--- RECORD SET ---
☆ ☆ ☆ ☆

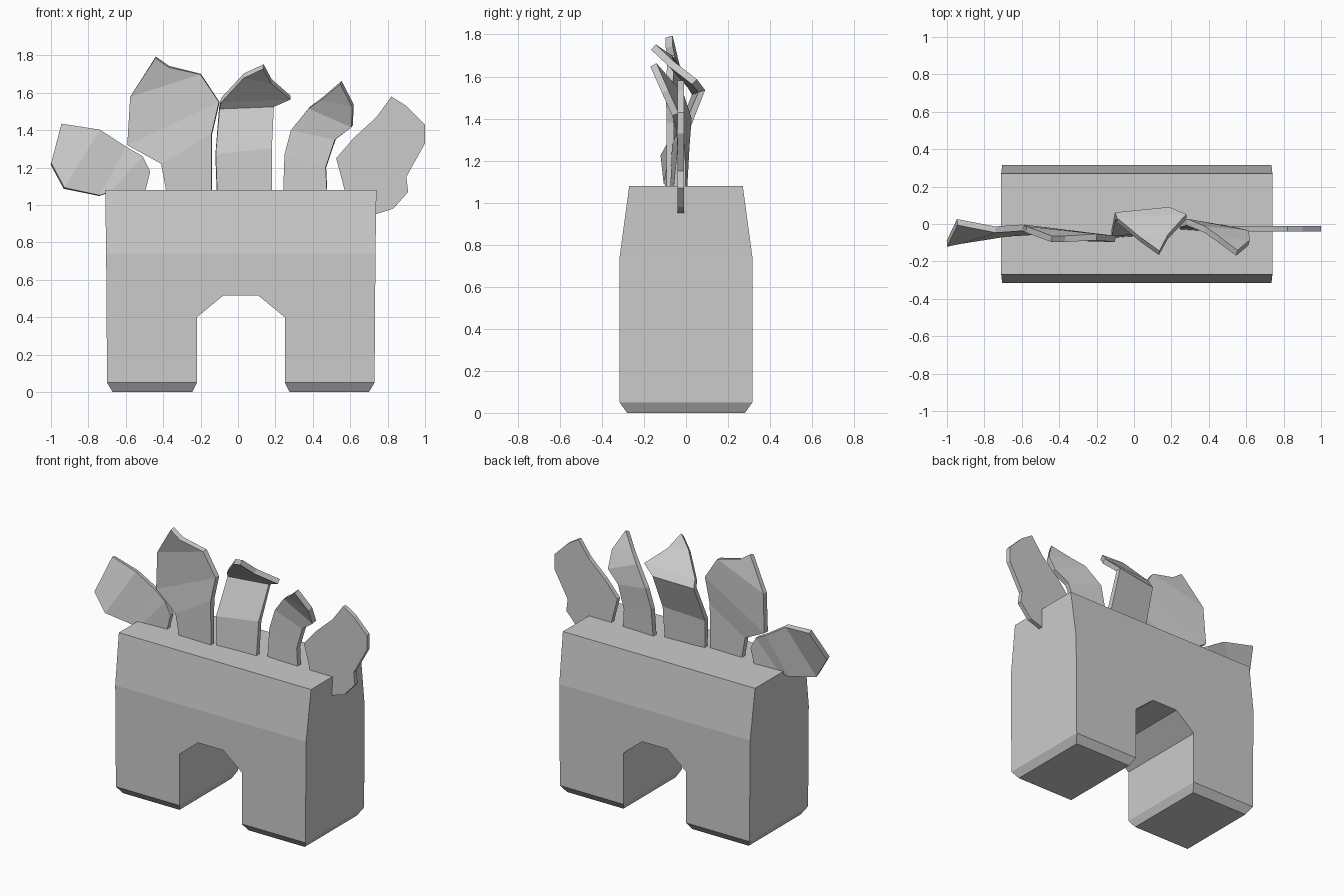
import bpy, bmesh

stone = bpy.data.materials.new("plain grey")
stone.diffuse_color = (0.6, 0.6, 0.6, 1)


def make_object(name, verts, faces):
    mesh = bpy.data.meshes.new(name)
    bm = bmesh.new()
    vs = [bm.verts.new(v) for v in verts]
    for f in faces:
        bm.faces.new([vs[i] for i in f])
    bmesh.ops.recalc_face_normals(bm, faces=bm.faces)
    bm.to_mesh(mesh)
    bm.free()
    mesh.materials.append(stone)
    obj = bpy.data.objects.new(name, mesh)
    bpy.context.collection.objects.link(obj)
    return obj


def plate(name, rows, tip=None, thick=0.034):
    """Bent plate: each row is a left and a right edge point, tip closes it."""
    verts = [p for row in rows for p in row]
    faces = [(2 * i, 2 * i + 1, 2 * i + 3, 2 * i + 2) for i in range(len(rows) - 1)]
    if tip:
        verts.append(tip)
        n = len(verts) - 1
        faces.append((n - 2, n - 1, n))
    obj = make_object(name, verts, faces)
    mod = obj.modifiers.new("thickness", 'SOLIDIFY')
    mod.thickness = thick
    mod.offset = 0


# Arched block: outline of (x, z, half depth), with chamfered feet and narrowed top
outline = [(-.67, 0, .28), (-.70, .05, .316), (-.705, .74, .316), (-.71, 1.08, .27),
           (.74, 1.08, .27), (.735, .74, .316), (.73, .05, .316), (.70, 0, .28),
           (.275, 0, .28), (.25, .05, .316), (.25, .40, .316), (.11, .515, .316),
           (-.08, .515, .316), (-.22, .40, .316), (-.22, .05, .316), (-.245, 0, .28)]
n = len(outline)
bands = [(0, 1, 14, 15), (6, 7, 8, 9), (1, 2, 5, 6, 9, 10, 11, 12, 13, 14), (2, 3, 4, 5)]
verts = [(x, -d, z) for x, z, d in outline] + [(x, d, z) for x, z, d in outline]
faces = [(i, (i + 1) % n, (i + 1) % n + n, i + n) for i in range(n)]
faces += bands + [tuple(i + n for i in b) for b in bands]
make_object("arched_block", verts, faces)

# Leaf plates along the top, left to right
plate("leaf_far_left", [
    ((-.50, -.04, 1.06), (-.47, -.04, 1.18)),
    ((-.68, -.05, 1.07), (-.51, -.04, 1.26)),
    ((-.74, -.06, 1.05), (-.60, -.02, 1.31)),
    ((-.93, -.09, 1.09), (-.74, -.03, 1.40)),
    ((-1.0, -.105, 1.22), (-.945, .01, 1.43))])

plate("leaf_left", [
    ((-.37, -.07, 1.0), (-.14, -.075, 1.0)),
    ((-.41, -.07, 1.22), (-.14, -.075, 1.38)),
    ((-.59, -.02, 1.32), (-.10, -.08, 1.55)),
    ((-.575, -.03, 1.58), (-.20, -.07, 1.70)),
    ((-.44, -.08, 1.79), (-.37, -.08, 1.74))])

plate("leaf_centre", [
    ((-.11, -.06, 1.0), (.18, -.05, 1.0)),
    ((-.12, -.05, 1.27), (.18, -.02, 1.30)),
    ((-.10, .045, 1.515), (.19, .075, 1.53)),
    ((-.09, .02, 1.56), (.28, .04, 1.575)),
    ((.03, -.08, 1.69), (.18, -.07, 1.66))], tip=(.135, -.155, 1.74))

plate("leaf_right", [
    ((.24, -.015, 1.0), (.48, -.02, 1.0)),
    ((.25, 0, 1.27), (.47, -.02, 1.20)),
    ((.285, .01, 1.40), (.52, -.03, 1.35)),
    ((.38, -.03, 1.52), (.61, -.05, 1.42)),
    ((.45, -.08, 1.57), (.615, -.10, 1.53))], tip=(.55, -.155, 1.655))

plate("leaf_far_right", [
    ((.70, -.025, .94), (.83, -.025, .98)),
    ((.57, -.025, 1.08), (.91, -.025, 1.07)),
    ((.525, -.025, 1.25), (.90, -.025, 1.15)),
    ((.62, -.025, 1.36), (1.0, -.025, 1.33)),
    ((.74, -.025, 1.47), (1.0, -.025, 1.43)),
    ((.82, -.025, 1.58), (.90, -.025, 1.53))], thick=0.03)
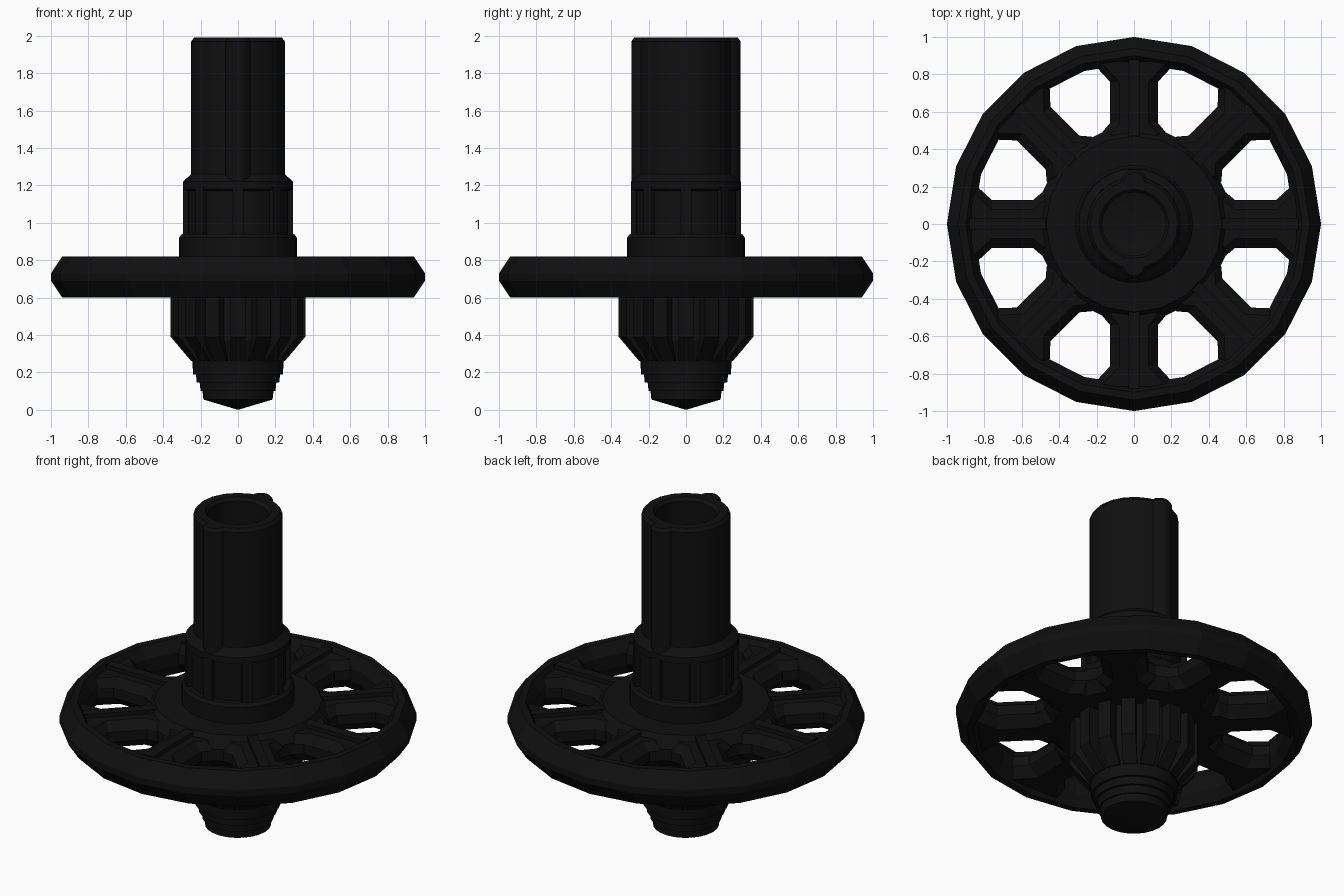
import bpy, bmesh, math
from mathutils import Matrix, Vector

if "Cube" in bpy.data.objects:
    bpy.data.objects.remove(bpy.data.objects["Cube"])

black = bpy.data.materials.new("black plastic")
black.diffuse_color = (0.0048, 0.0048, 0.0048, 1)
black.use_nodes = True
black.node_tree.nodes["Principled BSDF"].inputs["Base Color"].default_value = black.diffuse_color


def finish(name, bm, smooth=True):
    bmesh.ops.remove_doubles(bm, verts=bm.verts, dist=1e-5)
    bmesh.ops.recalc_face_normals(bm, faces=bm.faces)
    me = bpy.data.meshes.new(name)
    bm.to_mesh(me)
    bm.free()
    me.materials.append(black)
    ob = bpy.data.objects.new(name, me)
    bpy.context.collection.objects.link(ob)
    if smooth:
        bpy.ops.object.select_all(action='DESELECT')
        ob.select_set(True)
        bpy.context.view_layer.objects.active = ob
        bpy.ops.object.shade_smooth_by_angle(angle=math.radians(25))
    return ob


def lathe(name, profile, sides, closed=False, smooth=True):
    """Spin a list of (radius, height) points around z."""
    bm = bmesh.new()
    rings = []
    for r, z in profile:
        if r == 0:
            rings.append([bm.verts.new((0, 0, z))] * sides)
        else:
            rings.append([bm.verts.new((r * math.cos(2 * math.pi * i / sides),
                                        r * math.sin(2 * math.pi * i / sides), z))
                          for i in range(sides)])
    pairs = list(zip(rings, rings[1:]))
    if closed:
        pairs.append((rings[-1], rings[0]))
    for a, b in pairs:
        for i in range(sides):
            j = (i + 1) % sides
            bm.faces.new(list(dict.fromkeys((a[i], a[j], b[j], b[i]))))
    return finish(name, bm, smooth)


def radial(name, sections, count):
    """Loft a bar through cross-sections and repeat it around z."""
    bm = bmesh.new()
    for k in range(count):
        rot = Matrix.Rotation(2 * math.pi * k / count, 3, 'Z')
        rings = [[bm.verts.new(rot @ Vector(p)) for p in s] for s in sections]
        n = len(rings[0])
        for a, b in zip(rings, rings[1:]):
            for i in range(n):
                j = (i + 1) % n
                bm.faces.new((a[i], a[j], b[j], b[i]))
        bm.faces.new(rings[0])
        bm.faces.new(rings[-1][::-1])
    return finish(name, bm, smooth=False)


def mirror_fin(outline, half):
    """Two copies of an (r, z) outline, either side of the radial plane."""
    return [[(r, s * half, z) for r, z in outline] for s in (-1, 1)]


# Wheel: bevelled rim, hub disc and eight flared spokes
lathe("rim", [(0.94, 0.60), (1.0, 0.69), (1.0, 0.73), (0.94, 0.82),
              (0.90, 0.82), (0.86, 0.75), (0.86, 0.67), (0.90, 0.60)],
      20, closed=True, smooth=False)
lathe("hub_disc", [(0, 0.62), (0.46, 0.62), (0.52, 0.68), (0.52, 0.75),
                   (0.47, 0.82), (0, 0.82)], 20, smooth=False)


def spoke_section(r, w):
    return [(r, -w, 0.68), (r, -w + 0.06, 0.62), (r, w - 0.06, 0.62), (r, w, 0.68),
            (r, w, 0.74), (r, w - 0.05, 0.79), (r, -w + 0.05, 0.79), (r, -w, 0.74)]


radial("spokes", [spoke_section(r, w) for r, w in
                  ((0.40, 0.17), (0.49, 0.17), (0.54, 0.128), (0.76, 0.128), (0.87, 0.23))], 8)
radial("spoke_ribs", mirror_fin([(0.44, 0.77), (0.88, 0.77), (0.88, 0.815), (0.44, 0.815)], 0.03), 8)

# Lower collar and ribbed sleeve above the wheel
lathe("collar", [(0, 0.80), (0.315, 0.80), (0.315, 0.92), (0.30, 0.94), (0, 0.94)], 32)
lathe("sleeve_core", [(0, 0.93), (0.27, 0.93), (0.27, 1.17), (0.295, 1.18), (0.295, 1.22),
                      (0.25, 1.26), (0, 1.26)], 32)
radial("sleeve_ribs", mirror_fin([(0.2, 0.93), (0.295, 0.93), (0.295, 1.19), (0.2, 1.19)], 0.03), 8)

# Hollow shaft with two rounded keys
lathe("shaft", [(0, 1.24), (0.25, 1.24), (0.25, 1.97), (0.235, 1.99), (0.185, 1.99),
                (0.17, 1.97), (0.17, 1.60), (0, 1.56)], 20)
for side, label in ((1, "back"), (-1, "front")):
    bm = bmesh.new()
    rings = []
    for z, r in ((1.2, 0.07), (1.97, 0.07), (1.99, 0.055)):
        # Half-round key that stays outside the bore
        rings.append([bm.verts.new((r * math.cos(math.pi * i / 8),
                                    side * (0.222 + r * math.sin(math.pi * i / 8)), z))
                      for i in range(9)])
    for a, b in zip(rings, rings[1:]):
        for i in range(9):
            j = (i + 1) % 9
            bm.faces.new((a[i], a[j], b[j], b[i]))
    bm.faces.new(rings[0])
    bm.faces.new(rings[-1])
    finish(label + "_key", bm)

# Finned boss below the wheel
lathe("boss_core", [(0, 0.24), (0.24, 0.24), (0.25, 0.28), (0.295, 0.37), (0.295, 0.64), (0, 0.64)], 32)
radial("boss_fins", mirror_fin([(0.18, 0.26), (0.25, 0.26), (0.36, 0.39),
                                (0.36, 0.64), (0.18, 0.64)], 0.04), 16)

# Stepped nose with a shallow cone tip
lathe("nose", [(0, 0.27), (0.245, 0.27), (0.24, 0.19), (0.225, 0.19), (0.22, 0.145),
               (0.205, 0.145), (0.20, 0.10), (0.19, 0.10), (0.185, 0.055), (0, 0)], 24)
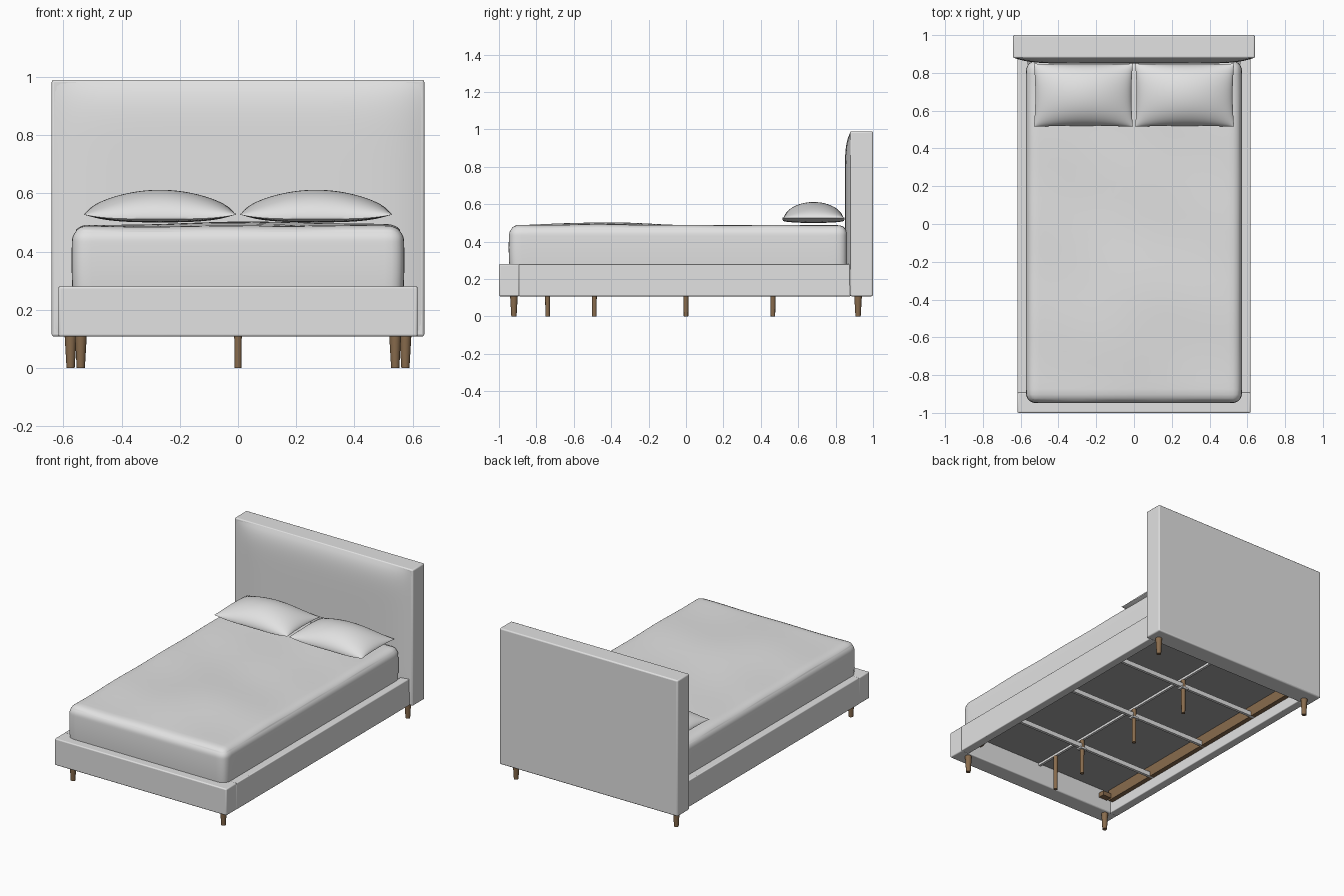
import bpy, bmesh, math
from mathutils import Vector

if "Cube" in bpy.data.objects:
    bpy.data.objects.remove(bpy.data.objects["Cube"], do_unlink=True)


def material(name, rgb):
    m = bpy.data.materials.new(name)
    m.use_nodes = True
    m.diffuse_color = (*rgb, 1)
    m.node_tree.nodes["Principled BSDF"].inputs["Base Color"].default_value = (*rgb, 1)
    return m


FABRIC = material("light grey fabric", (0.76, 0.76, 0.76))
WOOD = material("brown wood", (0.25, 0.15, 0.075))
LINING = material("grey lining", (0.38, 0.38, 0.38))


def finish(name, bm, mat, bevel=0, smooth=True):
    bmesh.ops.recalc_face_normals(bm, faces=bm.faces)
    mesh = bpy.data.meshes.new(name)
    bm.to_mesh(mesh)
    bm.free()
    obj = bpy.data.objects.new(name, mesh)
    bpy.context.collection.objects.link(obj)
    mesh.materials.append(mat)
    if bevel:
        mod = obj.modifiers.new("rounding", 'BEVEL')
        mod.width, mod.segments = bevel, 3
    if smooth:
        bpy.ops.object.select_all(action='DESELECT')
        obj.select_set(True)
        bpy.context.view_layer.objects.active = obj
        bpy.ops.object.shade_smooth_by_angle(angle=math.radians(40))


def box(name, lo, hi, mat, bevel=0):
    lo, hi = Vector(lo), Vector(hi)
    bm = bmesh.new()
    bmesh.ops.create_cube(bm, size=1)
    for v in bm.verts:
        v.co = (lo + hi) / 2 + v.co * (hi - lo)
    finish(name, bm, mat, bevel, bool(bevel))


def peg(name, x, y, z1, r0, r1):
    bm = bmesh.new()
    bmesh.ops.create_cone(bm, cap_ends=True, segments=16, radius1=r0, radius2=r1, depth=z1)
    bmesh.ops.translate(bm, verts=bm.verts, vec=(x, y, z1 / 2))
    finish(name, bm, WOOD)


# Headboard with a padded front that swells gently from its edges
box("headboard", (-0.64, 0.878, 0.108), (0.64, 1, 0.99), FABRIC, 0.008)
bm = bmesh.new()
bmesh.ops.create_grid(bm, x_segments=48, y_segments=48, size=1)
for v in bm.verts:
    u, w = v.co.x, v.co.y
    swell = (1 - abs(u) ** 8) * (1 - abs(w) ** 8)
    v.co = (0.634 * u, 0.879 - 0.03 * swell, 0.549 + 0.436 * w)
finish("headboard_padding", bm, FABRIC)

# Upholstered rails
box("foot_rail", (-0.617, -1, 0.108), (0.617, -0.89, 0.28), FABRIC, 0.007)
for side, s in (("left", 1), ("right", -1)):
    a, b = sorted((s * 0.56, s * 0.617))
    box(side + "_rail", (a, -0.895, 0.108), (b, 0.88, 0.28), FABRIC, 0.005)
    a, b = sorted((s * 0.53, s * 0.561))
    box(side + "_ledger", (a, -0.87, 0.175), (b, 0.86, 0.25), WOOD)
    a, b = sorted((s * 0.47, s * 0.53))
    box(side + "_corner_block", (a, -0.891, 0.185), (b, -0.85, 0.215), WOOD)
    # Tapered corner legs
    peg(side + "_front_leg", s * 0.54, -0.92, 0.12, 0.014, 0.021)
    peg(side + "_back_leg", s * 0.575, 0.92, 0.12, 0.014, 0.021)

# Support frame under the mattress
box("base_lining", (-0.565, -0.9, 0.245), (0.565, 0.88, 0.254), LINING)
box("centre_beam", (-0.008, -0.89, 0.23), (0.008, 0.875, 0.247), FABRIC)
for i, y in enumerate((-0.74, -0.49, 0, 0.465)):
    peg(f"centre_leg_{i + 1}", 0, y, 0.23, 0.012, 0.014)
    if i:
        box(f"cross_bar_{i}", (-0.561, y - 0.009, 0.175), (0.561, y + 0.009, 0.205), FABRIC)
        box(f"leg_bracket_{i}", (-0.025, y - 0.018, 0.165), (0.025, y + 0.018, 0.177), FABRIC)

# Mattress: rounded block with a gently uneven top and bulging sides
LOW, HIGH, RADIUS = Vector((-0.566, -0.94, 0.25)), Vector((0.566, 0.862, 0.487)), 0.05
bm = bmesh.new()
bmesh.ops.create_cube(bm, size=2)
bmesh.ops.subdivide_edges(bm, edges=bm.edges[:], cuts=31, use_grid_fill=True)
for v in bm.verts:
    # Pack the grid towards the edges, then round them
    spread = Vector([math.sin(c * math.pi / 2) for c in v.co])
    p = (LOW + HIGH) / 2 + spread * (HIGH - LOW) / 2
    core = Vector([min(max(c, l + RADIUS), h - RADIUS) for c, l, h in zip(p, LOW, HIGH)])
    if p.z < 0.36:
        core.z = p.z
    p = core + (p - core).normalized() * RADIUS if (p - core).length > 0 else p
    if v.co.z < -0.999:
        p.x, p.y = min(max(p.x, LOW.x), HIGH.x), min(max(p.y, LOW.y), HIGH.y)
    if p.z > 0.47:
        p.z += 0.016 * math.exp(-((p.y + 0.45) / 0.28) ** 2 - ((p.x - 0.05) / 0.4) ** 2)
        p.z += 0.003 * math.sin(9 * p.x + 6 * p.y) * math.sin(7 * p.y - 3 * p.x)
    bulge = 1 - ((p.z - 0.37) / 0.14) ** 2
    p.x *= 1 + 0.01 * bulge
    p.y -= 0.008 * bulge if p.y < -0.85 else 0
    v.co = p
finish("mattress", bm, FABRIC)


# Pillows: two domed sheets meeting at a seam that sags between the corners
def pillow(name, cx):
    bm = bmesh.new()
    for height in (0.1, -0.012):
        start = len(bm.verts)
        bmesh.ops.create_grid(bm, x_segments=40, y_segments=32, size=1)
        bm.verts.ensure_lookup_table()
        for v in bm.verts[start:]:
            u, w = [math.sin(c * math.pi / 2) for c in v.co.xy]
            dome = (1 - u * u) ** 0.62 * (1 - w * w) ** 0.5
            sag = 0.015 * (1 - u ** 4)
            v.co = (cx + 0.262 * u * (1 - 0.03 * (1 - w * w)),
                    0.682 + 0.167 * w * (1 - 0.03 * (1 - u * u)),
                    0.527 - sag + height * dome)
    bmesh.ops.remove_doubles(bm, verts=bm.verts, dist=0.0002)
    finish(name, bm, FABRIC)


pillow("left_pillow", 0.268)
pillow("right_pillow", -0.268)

☆ ☆ ☆ ☆

--- WORK TO COMPLETE ---
Report every line of the entries that carries the word "True".

--- SOLUTION FOR THIS EXERCISE ---
black.use_nodes = True
def finish(name, bm, smooth=True):
        ob.select_set(True)
def lathe(name, profile, sides, closed=False, smooth=True):
      20, closed=True, smooth=False)
    bpy.data.objects.remove(bpy.data.objects["Cube"], do_unlink=True)
    m.use_nodes = True
def finish(name, bm, mat, bevel=0, smooth=True):
        obj.select_set(True)
    bmesh.ops.create_cone(bm, cap_ends=True, segments=16, radius1=r0, radius2=r1, depth=z1)
bmesh.ops.subdivide_edges(bm, edges=bm.edges[:], cuts=31, use_grid_fill=True)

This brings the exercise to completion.